Saved entries:
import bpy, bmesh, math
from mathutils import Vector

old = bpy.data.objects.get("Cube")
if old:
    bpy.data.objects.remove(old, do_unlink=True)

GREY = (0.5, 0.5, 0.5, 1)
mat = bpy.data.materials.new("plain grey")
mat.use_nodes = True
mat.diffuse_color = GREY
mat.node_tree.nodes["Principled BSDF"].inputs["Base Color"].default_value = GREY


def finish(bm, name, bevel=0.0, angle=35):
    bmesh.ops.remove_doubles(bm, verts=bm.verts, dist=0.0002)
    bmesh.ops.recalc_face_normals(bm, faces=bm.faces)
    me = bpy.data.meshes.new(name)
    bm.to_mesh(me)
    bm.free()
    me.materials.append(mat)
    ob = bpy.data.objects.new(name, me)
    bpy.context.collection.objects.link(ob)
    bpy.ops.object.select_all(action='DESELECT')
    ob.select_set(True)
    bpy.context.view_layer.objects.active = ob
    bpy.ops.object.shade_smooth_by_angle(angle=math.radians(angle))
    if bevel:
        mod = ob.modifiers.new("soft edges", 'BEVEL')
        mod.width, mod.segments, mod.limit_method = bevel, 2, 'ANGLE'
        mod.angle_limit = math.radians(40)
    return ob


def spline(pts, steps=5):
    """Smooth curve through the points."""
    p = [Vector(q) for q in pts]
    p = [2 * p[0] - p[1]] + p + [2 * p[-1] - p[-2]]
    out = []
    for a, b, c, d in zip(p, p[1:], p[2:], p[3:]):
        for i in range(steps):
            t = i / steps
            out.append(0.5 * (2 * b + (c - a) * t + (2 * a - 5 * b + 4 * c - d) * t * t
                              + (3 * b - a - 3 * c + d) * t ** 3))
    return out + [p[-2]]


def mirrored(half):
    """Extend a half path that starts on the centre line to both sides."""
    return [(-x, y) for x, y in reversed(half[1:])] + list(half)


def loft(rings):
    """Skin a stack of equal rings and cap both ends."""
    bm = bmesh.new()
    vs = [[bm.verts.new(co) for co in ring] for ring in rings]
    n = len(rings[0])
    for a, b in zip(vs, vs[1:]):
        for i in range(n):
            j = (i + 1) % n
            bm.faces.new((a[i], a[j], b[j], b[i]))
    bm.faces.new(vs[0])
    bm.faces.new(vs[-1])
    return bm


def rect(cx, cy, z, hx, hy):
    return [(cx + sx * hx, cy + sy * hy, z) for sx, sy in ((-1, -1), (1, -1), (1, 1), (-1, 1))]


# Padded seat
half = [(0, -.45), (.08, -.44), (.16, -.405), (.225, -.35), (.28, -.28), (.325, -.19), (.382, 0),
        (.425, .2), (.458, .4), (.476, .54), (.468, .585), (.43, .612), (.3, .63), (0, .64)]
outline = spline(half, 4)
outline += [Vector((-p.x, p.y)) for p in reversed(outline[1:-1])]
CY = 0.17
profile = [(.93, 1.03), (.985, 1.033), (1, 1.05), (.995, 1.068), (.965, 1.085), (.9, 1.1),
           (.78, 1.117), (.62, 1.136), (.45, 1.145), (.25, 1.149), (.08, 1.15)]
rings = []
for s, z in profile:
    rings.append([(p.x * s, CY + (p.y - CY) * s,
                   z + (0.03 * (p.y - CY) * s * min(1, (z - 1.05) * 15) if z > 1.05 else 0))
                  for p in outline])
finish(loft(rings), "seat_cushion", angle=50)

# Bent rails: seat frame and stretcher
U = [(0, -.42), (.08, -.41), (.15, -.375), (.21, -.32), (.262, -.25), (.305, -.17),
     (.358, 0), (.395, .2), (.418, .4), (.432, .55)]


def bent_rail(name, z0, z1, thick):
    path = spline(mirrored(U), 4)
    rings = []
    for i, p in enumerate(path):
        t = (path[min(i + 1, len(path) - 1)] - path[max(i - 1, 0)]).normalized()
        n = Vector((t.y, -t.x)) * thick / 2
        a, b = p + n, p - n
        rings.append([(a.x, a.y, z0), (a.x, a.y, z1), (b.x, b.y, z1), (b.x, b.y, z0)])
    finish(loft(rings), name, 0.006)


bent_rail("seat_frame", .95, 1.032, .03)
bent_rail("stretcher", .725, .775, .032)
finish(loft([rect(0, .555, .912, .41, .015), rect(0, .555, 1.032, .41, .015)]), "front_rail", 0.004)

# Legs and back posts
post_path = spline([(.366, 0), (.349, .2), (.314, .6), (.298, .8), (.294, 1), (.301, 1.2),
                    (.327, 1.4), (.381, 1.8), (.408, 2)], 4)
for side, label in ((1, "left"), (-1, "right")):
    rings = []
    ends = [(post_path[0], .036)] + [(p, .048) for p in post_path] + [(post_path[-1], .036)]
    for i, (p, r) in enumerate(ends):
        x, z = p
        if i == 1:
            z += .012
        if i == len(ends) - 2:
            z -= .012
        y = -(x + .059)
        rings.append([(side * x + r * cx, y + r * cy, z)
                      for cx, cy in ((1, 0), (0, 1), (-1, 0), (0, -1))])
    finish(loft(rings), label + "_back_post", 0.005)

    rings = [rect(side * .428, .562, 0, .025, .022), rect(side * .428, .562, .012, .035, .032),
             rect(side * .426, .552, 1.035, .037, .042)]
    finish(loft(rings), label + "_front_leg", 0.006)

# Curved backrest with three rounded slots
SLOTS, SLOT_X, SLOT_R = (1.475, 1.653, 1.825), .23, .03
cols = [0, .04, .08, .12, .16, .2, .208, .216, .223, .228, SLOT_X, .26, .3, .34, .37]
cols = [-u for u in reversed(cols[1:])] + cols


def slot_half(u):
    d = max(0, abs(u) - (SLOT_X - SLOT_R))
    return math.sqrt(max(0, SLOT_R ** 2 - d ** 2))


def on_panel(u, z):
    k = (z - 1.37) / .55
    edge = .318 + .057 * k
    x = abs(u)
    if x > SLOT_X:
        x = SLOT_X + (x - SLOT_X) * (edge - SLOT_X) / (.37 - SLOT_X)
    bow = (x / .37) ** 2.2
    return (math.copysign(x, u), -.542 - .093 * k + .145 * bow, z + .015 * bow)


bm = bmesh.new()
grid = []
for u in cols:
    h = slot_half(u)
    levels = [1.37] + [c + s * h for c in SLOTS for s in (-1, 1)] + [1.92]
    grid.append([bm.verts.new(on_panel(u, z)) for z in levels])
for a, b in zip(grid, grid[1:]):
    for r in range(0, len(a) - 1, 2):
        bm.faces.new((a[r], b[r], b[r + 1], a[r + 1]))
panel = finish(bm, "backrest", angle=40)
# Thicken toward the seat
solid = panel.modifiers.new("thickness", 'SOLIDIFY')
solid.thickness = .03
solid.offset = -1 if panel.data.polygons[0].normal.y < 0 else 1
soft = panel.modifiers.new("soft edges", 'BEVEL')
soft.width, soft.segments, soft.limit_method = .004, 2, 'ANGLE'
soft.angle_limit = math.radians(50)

Exercise aim. Identify the lines in the entries above that contain "name", then copy them out.

Solved exercise.
def finish(bm, name, bevel=0.0, angle=35):
    me = bpy.data.meshes.new(name)
    ob = bpy.data.objects.new(name, me)
def bent_rail(name, z0, z1, thick):
    finish(loft(rings), name, 0.006)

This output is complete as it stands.